As for the current status of the $6.5 billion RhodeWorks program, Alviti said it is on schedule and under budget. In a follow-up email from his department, a spokesman for the DOT noted that Gov. Gina Raimondo, in her state of the state address, said, “We’ve completed more than 100 road and bridge projects and we’re working on 100 more.”
Maxwell argues state officials have made the case for the truckers with their admission that the tolls are designed to hit out-of-state trucks passing through the state while giving a break to in-state trucks.
“State officials chose to finance RhodeWorks through truck tolls with the express goal of shift[ing] a segment of the cost of the RhodeWorks project onto semi-tractor trailer trucks that pass through the state without stopping,” reads the complaint, quoting “The Economic Impact of Rhodeworks: An Accelerated Transportation Restoration Plan, Regional Economics Models, Inc.” from October 2015.

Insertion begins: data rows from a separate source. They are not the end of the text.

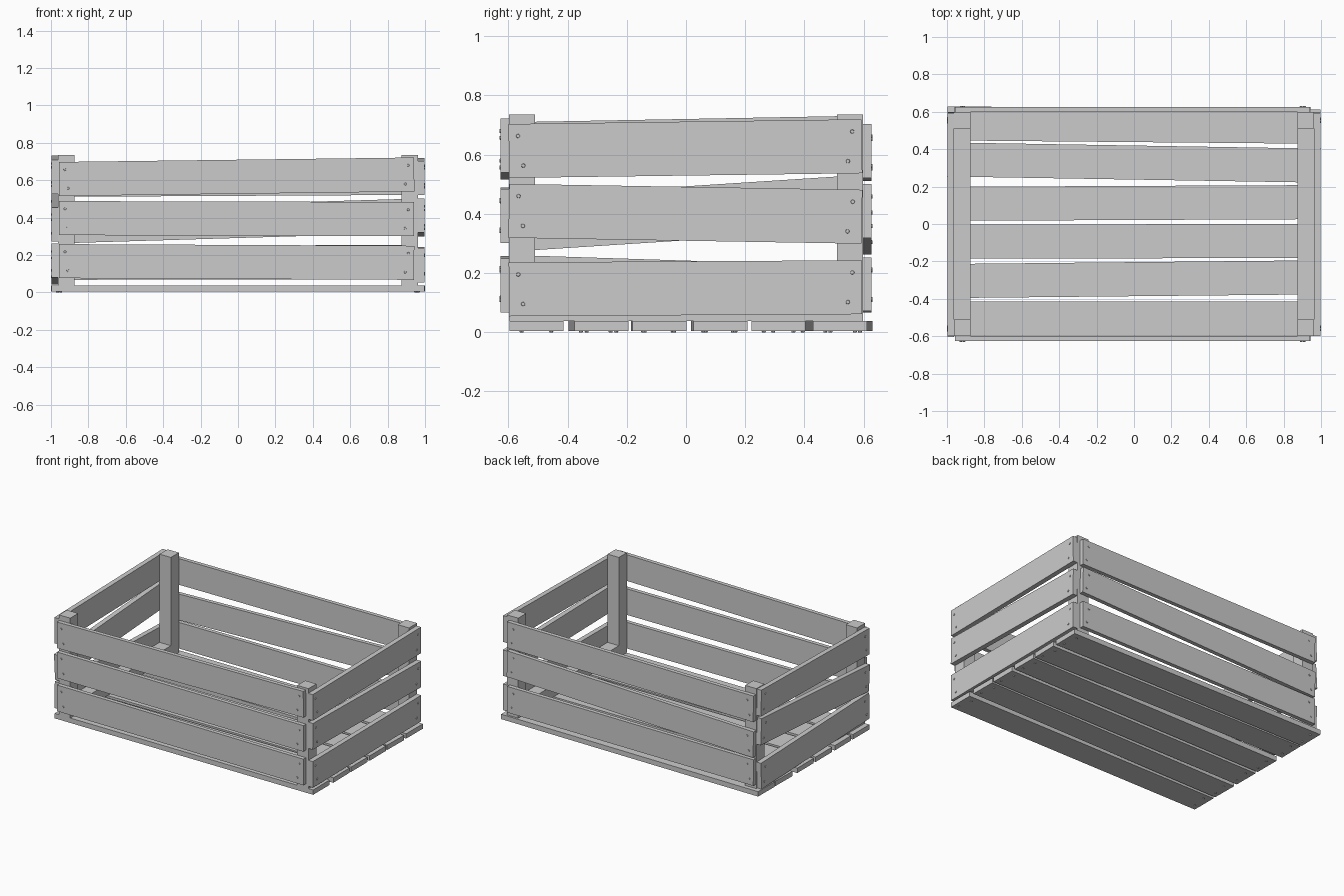
import bpy, bmesh, math
from mathutils import Vector, Matrix

if "Cube" in bpy.data.objects:
    bpy.data.objects.remove(bpy.data.objects["Cube"])

WIDTH = 0.182   # width of every board


def make_object(name, bm):
    bmesh.ops.recalc_face_normals(bm, faces=bm.faces)
    mesh = bpy.data.meshes.new(name)
    bm.to_mesh(mesh)
    bm.free()
    obj = bpy.data.objects.new(name, mesh)
    bpy.context.collection.objects.link(obj)
    return obj


def box(name, lo, hi):
    lo, hi = Vector(lo), Vector(hi)
    bm = bmesh.new()
    bmesh.ops.create_cube(bm, size=1, matrix=Matrix.Translation((lo + hi) / 2)
                          @ Matrix.Diagonal((*(hi - lo), 1)))
    return make_object(name, bm)


def board(name, start, end, normal, thick):
    """Board with two nails per end; start/end are centres, normal faces outward."""
    a, b, n = Vector(start), Vector(end), Vector(normal)
    along = (b - a).normalized()
    across = n.cross(along)
    frame = Matrix((along, across, n)).transposed().to_4x4()
    frame.translation = (a + b) / 2
    length = (b - a).length
    bm = bmesh.new()
    bmesh.ops.create_cube(bm, size=1, matrix=frame @ Matrix.Diagonal((length, WIDTH, thick, 1)))
    make_object(name, bm)

    # nail heads
    bm = bmesh.new()
    for end_sign in (-1, 1):
        for side in (-1, 1):
            pos = Vector((end_sign * (length / 2 - 0.04 + side * 0.008), side * 0.05, thick / 2))
            bmesh.ops.create_cone(bm, cap_ends=True, segments=8, radius1=0.008, radius2=0.006,
                                  depth=0.008, matrix=frame @ Matrix.Translation(pos))
    make_object(name + "_nails", bm)


# floor planks: centre y at left end and right end
floor = [(-0.505, -0.505), (-0.305, -0.285), (-0.095, -0.09),
         (0.108, 0.117), (0.345, 0.312), (0.538, 0.52)]
for i, (yl, yr) in enumerate(floor):
    board(f"floor_plank_{i + 1}", (-0.997, yl, 0.021), (0.997, yr, 0.021), (0, 0, -1), 0.034)

# corner posts and the cleats joining them along the floor
for sx, xn in ((-1, "left"), (1, "right")):
    x0, x1 = sorted((sx * 0.875, sx * 0.962))
    for sy, yn in ((-1, "front"), (1, "back")):
        y0, y1 = sorted((sy * 0.51, sy * 0.598))
        box(f"{yn}_{xn}_post", (x0, y0, 0.038), (x1, y1, 0.735))
    box(f"{xn}_floor_cleat", (x0, -0.51, 0.038), (x1, 0.51, 0.12))

# long side slats: centre z at left end and right end
long_sides = {
    "front": (-1, [(0.167, 0.158), (0.397, 0.392), (0.606, 0.63)]),
    "back": (1, [(0.158, 0.162), (0.353, 0.41), (0.602, 0.612)]),
}
for side, (s, rows) in long_sides.items():
    for i, (zl, zr) in enumerate(rows):
        board(f"{side}_slat_{i + 1}", (-0.957, s * 0.612, zl), (0.942, s * 0.612, zr), (0, s, 0), 0.028)

# end slats: centre z at front end and back end
ends = {
    "right": (1, [(0.145, 0.152), (0.41, 0.39), (0.612, 0.628)]),
    "left": (-1, [(0.17, 0.132), (0.363, 0.44), (0.618, 0.64)]),
}
for side, (s, rows) in ends.items():
    for i, (zf, zb) in enumerate(rows):
        board(f"{side}_end_slat_{i + 1}", (s * 0.979, -0.598, zf), (s * 0.979, 0.594, zb), (s, 0, 0), 0.034)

Quoting an article from the Providence Journal published on Oct. 29 2015, the complaint reads: “Governor Gina Raimondo therefore candidly stated that ‘[t]he reason I prefer the tolling proposal is because the majority of the burden is on out-of-state truckers and out-of-state companies who are using – and I would say abusing – our roads.’”
The complaint goes on to quote House Speaker Nicholas Mattiello from a Providence Business News article in which he is quoted as saying the RhodeWorks tolls were structured so that “a lot of the burden for the repair of our bridges, overpasses and infrastructure is passed on to out-of-state truckers.”
The truckers allege that state officials “designed the RhodeWorks toll caps specifically so as to impose a disproportionately heavy burden on out-of-state and interstate truckers. As a general matter, flat fees for the use of a state’s roads have the inevitable effect of imposing a lower effective per-mile charge on intrastate than on interstate users.”
The truckers concede there is little chance of being reimbursed should they win the case.